- Islamism also had great impact on the political and economic systems of Hui society. “Jiaofang” or “religious community,” as once practiced among the Huis, was a religious system as well as an economic system. According to the system, a mosque was to be built at each location inhabited by Huis, ranging from a dozen to several hundred households. An imam was to be invited to preside over the religious affairs of the community as well as to take responsibility over all aspects of the livelihood of its members and to collect religious levies and other taxes from them. A mosque functioned not only as a place for religious activities but also as a rendezvous where the public met to discuss matters of common interest. Religious communities, operating quite independently from each other, had thus become the basic social units for the widely dispersed Hui people. Following the development of the Hui’s agricultural economy and the increase of religious taxes levied on them, some chief imams began to build up their personal wealth. They used this to invest in land properties and engage in exploitation through land rents. The imams gradually changed themselves into landlords. Working in collaboration with secular landlords, they enjoyed comprehensive power in the religious communities, which they held tightly under their control. They left routine religious affairs of the mosques to low-rank ahungs.

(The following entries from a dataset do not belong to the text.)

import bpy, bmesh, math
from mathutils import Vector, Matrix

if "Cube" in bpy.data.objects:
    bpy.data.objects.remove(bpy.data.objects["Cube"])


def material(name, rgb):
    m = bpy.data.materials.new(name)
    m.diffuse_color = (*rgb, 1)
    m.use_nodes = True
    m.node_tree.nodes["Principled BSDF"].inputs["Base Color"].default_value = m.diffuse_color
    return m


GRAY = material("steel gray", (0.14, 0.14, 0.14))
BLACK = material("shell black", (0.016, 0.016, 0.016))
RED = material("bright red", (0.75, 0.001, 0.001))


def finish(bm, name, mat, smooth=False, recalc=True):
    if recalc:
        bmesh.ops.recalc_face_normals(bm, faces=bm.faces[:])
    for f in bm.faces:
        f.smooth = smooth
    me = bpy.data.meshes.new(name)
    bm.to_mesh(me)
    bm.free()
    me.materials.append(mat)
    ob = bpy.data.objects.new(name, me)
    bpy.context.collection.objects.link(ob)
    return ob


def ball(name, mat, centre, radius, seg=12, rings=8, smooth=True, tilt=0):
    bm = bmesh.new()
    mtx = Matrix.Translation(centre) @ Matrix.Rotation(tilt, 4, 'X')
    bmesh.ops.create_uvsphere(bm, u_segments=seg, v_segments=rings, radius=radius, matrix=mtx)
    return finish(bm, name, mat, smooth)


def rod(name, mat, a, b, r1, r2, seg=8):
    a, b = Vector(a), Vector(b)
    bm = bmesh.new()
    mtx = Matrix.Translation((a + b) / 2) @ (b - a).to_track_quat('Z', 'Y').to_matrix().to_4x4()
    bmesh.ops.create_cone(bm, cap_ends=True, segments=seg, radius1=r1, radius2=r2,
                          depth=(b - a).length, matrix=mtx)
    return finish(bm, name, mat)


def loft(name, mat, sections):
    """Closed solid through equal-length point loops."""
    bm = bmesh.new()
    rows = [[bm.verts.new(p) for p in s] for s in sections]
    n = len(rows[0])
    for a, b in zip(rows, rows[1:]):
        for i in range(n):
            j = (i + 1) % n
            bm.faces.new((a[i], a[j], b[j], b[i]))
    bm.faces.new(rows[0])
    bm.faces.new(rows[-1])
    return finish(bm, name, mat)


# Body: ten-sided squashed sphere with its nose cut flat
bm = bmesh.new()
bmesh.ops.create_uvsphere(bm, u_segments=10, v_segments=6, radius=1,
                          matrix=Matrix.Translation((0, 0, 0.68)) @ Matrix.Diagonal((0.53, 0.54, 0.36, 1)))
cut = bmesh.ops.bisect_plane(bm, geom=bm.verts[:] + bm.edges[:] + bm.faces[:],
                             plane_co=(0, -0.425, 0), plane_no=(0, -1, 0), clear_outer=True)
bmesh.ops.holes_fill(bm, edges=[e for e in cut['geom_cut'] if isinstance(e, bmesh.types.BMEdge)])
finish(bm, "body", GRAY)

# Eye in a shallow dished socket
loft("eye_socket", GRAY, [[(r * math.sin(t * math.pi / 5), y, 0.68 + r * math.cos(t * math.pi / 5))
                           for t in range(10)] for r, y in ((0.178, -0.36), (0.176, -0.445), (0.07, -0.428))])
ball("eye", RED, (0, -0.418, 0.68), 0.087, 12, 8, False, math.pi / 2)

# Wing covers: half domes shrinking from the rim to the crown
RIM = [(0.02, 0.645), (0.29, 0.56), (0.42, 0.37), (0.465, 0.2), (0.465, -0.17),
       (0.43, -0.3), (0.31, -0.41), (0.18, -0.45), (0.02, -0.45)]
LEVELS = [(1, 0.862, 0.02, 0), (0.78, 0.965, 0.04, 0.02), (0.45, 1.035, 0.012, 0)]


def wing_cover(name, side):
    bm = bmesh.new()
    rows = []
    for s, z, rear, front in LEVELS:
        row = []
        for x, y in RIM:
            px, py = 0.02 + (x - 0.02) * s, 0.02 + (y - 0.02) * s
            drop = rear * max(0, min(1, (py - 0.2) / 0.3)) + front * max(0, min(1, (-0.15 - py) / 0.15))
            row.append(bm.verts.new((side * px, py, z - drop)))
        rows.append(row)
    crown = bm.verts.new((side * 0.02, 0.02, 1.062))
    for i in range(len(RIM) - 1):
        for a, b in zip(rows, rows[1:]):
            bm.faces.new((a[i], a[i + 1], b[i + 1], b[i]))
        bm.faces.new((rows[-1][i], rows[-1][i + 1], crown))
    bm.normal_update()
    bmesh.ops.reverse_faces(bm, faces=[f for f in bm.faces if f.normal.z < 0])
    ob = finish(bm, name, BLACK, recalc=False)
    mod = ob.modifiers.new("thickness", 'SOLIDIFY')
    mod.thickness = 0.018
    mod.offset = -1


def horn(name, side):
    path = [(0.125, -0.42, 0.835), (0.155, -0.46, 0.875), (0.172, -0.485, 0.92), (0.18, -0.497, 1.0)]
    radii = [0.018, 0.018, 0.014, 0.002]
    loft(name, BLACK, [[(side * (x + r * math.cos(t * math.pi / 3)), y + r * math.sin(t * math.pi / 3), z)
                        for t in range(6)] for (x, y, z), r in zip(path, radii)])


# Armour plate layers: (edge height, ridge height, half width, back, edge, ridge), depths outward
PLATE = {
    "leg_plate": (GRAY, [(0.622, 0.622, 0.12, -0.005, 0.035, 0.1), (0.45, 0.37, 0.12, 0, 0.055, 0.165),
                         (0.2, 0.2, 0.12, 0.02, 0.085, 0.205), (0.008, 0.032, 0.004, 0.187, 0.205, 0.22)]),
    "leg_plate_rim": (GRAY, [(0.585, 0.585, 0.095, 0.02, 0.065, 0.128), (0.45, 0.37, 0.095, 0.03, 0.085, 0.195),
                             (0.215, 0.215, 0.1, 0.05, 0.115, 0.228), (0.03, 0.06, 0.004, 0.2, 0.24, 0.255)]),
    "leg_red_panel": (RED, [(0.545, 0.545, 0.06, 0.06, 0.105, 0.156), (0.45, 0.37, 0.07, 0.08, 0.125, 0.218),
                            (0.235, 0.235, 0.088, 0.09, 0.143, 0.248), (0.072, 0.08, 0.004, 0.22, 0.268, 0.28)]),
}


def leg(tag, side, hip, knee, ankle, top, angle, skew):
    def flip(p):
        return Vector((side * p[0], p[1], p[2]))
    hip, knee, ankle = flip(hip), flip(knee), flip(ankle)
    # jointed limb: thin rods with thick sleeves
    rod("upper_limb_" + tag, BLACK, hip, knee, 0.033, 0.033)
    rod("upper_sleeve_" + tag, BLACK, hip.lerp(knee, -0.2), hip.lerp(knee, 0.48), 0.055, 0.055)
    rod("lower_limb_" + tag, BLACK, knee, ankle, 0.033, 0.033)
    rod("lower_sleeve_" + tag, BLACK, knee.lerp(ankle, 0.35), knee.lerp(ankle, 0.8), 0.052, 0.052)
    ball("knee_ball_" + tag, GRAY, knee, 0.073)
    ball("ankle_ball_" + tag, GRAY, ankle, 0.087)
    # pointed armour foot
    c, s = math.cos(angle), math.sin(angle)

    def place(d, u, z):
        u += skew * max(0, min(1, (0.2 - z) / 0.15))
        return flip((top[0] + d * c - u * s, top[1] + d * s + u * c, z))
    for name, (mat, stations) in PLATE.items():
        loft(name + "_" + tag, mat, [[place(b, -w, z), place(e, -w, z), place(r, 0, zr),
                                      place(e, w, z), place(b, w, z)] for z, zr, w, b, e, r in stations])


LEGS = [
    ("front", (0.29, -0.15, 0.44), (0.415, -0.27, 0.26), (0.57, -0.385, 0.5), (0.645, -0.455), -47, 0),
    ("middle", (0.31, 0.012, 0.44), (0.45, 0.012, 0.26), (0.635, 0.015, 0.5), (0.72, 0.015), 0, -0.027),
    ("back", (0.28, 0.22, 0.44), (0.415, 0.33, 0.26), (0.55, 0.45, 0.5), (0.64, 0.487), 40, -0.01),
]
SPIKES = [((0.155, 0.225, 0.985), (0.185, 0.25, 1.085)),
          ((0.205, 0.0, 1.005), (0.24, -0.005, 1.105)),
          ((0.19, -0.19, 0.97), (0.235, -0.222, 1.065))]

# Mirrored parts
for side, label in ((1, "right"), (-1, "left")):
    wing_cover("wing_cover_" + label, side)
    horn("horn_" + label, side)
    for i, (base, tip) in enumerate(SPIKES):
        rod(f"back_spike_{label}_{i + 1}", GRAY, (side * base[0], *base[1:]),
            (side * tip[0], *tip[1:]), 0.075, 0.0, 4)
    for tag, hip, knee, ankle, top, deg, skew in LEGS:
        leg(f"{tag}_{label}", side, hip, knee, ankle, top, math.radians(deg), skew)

- During the Ming Dynasty, the Hui navigator Zheng He led massive fleets in making as many as seven visits to more than 30 Asian and African countries in 29 years. This unparalleled feat served to promote the friendship as well as economic and cultural exchanges between China and these countries. Zheng He was accompanied by Ma Huan and Ha San, also of Hui origin, who acted as his interpreters. Ma Huan gave a true account of Zheng He’s visits in his book Magnificent Tours of Lands Beyond the Ocean, which is of major significance in the study of the history of communication between China and the West.
More information on the HuiHui people here .
I also found this page about Foreigners and how they’ve historically become part of Chinese culture:
Interesting reading! It even includes a few tibits on intermarriage and assimilation! I didn’t know Kaifeng had a large population of Chinese jews! (Heck, I didn’t know there WERE Chinese Jews!)